Gabriele Meyer

Senior Lecturer
University of Wisconsin, Madison
Madison, WI
Artist Statement

Mathematical shapes, the shadows they throw, and that are formed on them, have always fascinated me greatly. Sometimes you can find them in nature, in sea creatures such as shells, snails and algae and also in some leaves. So first I tried to paint and linoprint images of them. Now I create them via crocheting. I found a new technique, whereby I crochet around shaped plastic line. This makes the crochet surface hold its curved shape. It is an intermediate technique between crocheting and basket making.
Using different crochet techniques one can create solid surfaces or those with holes. Light shining at these different textures can create beautiful effects.
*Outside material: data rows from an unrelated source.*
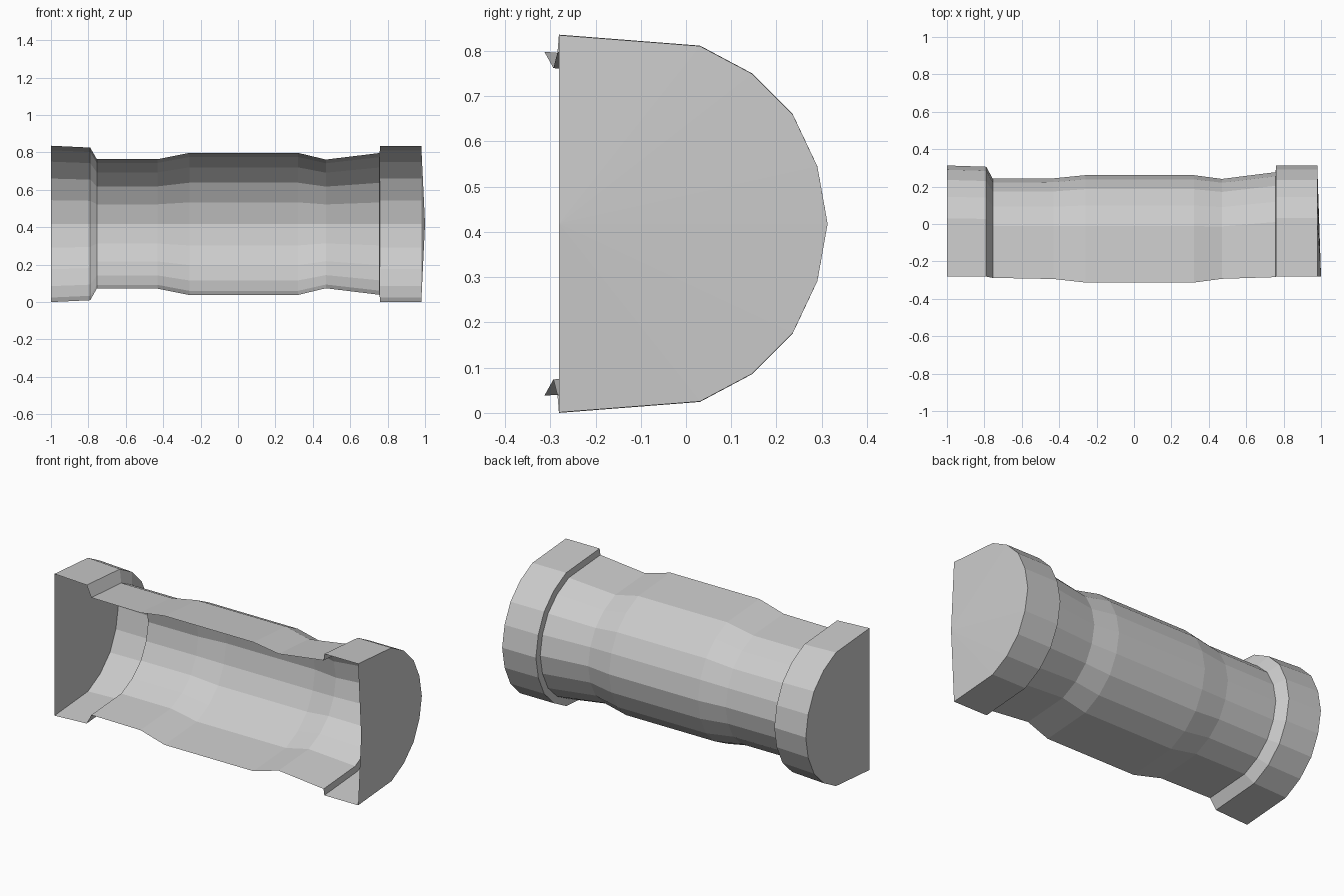
import bpy, bmesh

if "Cube" in bpy.data.objects:
    bpy.data.objects.remove(bpy.data.objects["Cube"])

MID = 0.418  # height of the long axis

# Half of the D-shaped section: depth fraction (0 open front, 1 back), height fraction
half = [(0.0, 1.0), (0.525, 0.942), (0.718, 0.796), (0.87, 0.58), (0.962, 0.303)]
section = half + [(1.0, 0.0)] + [(d, -h) for d, h in reversed(half)]

# Stations along the length: x, half height, front y, back y
stations = [
    (-1.0, 0.418, -0.281, 0.313),
    (-0.79, 0.408, -0.281, 0.306),
    (-0.755, 0.346, -0.288, 0.242),
    (-0.43, 0.346, -0.294, 0.244),
    (-0.26, 0.380, -0.313, 0.261),
    (0.32, 0.380, -0.313, 0.261),
    (0.47, 0.344, -0.293, 0.241),
    (0.757, 0.379, -0.284, 0.277),
    (0.76, 0.417, -0.281, 0.313),
    (0.98, 0.417, -0.281, 0.313),
]

bm = bmesh.new()

# Open-fronted trough with a raised collar at each end
rings = [[bm.verts.new((x, front + d * (back - front), MID + h * r)) for d, h in section]
         for x, r, front, back in stations]
for a, b in zip(rings, rings[1:]):
    for i in range(len(section) - 1):
        bm.faces.new((a[i], b[i], b[i + 1], a[i + 1]))

# Flat left cap
bm.faces.new(rings[0])

# Slightly bulged right cap, fanned from the middle of its front edge
tip = bm.verts.new((1.0, -0.281, MID))
for p, q in zip(rings[-1], rings[-1][1:]):
    bm.faces.new((p, tip, q))

# Outward normals
bm.normal_update()
if rings and bm.faces[:] and sum(f.normal.y * f.calc_area() for f in bm.faces) < 0:
    bmesh.ops.reverse_faces(bm, faces=bm.faces[:])

mesh = bpy.data.meshes.new("half_round_trough")
bm.to_mesh(mesh)
bm.free()
trough = bpy.data.objects.new("half_round_trough", mesh)
bpy.context.collection.objects.link(trough)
The surfaces are hyperbolic, which means that locally near any point the surface will look like a saddle. This makes the hyperbolic surface very different from a flat or a spherical one: a flat surface looks like a piece of paper everywhere. A spherical surface looks locally curved like the earth. The hyperbolic plane comes in two views, one as a disk with wavy perimeter, and the other one as a long band with waviness on one side. I crochet both.
After seeing them created by computer graphics, it’s been an amazing experience to be able to make these shapes come into being.
Red Blossom
18" x 18" x 26"
yarn and shaped line
2010
this is a hyperbolic surface shaped like a blossom. The blossom part is a hyperbolic disk. It extends to the stem, which would be a handle extending to infinity.
white Poincare disk
17" x 17" x 17"
yarn and shaped line
2009
This is a realization of the hyperbolic Poincare disk.
The picture is by Catherine Kutka of the Nohr Gallery in Platteville, WI